## WORK ITEM
Only the lines from the one containing "the long axis" through the final line of the entries below are wanted, each copied exactly.

## RAW DATA

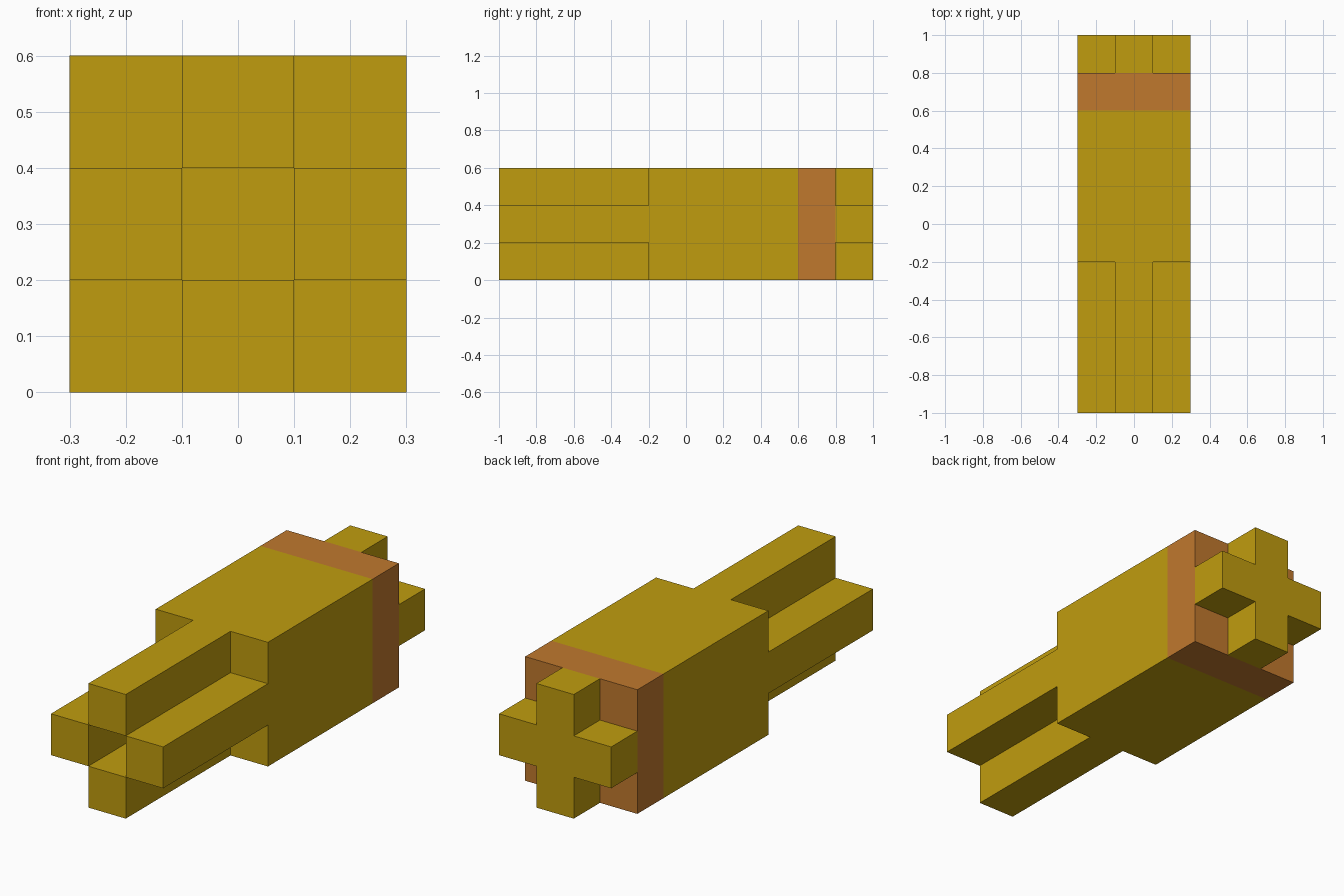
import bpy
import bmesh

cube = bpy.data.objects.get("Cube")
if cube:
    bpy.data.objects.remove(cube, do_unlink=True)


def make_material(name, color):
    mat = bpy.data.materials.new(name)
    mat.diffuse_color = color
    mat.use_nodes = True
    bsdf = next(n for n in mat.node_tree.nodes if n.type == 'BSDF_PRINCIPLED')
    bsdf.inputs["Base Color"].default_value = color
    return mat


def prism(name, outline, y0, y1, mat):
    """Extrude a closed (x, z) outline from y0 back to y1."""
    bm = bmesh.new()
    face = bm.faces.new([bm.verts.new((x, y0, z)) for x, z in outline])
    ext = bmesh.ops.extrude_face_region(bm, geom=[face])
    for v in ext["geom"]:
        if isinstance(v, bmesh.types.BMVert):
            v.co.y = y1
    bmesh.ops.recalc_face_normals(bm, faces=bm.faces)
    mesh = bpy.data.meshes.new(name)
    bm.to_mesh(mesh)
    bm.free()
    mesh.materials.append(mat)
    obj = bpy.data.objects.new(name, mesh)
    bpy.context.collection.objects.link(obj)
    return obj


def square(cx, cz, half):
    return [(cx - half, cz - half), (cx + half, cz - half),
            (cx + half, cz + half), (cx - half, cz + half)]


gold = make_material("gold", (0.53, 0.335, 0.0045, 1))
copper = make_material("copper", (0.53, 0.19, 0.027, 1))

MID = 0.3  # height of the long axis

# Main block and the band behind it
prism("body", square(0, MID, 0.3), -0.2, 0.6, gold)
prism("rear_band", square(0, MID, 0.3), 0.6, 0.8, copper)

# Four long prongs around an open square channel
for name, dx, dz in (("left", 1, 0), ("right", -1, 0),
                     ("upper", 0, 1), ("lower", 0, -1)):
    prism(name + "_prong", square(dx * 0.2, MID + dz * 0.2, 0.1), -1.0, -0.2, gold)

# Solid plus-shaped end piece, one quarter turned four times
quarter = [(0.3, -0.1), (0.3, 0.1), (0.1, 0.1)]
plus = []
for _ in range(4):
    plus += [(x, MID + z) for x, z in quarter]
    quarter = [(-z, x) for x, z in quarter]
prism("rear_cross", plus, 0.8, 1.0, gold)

## ANSWER
MID = 0.3  # height of the long axis

# Main block and the band behind it
prism("body", square(0, MID, 0.3), -0.2, 0.6, gold)
prism("rear_band", square(0, MID, 0.3), 0.6, 0.8, copper)

# Four long prongs around an open square channel
for name, dx, dz in (("left", 1, 0), ("right", -1, 0),
                     ("upper", 0, 1), ("lower", 0, -1)):
    prism(name + "_prong", square(dx * 0.2, MID + dz * 0.2, 0.1), -1.0, -0.2, gold)

# Solid plus-shaped end piece, one quarter turned four times
quarter = [(0.3, -0.1), (0.3, 0.1), (0.1, 0.1)]
plus = []
for _ in range(4):
    plus += [(x, MID + z) for x, z in quarter]
    quarter = [(-z, x) for x, z in quarter]
prism("rear_cross", plus, 0.8, 1.0, gold)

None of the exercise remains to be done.